Wednesday, January 06, 2010

Some thoughts on Ireland's financial woes.

This letter was a bit surprising. The guy complains that the govt didn't have a plan to prevent overbuilding of hotels. What he seems not to realise is that the hotels were built as a direct result of govt tax breaks. Not only was there no plan to prevent overbuild, they actively encouraged it. It's odd that someone who can put together a letter to the paper wouldn't know that.

One of the worst things about Ireland's problems is that it's not just public debt. Some countries have bad governments that run up massive public debts but not only do we now have the massive NAMA debt and massive yearly deficit, our government created a massive private debt through tax incentives and planning for developments of hotels, leisure centres and housing estates that are now lying empty and even those that are occupied (many privates houses) are depreciating rapidly. It didn't just bankrupt the state, it bankrupted the citizens too.

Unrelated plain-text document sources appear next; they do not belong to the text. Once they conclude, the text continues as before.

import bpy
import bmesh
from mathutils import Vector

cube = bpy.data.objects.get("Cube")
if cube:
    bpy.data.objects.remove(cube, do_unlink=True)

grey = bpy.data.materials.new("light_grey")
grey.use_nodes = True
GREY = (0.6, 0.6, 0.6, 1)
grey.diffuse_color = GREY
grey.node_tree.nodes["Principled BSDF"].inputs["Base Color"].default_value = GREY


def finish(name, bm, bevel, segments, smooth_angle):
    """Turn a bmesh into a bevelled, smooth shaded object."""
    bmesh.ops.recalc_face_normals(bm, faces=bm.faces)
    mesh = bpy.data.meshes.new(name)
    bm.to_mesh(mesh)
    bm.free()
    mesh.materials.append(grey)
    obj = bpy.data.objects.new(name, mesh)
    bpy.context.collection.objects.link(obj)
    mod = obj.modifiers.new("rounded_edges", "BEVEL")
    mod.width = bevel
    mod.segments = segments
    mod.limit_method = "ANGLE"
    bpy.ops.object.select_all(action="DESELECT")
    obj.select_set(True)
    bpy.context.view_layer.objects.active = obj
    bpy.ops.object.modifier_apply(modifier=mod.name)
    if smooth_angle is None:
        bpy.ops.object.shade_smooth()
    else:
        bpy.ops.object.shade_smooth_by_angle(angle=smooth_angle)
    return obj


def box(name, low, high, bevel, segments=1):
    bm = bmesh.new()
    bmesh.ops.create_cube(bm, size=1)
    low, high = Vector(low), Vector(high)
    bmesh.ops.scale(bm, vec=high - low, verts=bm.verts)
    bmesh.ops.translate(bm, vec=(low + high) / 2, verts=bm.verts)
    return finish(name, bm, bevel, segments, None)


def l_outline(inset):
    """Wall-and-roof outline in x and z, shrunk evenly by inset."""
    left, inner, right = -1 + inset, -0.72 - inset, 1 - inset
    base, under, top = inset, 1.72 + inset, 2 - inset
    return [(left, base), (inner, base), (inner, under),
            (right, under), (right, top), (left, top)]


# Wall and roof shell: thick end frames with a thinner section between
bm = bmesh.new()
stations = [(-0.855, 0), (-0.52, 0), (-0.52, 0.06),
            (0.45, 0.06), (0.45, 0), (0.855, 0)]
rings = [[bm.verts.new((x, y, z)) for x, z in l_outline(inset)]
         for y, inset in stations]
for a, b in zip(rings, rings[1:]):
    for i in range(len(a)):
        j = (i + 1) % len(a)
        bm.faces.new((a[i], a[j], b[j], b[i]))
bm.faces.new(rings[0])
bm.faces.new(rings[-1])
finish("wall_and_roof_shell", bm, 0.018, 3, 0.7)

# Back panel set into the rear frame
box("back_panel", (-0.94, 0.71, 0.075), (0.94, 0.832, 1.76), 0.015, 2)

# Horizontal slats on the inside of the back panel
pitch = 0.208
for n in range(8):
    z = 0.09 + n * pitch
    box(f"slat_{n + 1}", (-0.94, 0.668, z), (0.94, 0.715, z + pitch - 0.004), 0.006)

The EU puts borrowing limits on member states, the idea is to prevent governments borrowing massively and unwisely. It puts no such restrictions on private debt. By encouraging massive private borrowing and then taking a cut via VAT, stamp duty and other taxes, this government was able to get its hands on far more borrowed money than EU borrowing limits allowed. At the same this money cost far more as the govt only took a small cut of what was borrowed. We'd have been better off as a country if the govt had borrowed it up-front while the people stayed solvent.

I really doubt that anyone in govt thought of it as a way of circumventing EU rules. They found a button they could press that made money come in and they kept pressing it without any regard for the consequences. Just like the rats that pressed the "pleasure" button to the exclusion of everything else, eventually dieing of exhaustion. We should probably be thankful we didn't get an extinction burst!. That said, the car scrappage scheme is just another way to encourage Irish people to borrow so that the govt can take a cut. Again, it'd be a whole lot cheaper if the govt just borrowed the money itself without Irish consumers borrowing it at commercial rates and lining the pockets of foreign car manufacturers. Not quite an extinction burst, more like the rat finding a new button it can push.

So why did it happen? Never attribute to malice what can be adequately explained by stupidity. Given that some of the architects of our current woes bought property at peak prices - Mr Cowen at Leeds University, Mr McCreevy at the K Club (now worth almost one million euro less than he paid) and presumably lots of others who got fast track loads from Fingers Fingleton it seems that while there was an element of malice - well avarice I suppose - stupidity was the overriding factor. Unless these property losses are just a smokescreen, these guys had no idea that this was a bubble that obviously had to burst, right up to the end.

Which brings me to the sad conclusion that we are still boned. The people leading us out are those who led us in. They had no clue what they were doing then, they don't even seem to get what the problems were - Pat Gallagher still thinks cheap credit from the ECB was a great thing. There is no evidence that they suddenly have a clue now.

If the whole disastrous boom had been a clever scheme to line their own pockets, then, at least, I'd have to have some respect for their ability, if not their character. I might believe they could cook up a scheme to help the country recover, although I might not trust them to implement it. Instead, whatever pocket lining they managed to do was purely due to being in the right place at the right time and of course some political cleverness. I'm not sure whether we'd be better off with an honest idiot or a clever gangster.

1 comment:

Nelnik said...

I reckon the economy is fundamentally unpredictable. Sometimes there are huge technological leaps that drive it and sometimes technology gets stalled. Who could have predicted in the 1960's that the jet air-craft that we now use 50 years later are almost identical to what they had then.

In 1755 when there was a great earth-quake in Lisbon, religious leaders told people that their sins had caused it. If they had been much more honest they would have said that the did not know the cause. We're still not good at predicting earth-quakes, but we do at least have some understanding of plate-tectonics.

The problem is we don't want to listen to people who say "I don't know". Even if they are the wise ones, we don't learn anything from them. Thus the economists who said a number of years ago that the future is very unpredictable were utterly ignored.

There were of course economists who said that Ireland was going to have a property bust, such as in The Economist magazine. But they're not always right. They've been predicting a property bust in the UK for the last decade which simply hasn't happened.

It is easy to look back now and say that it was inevitable that we were going to have a collapse. In a way that is true, in the same way that it was inevitable that last week's lotery winner was always going to win.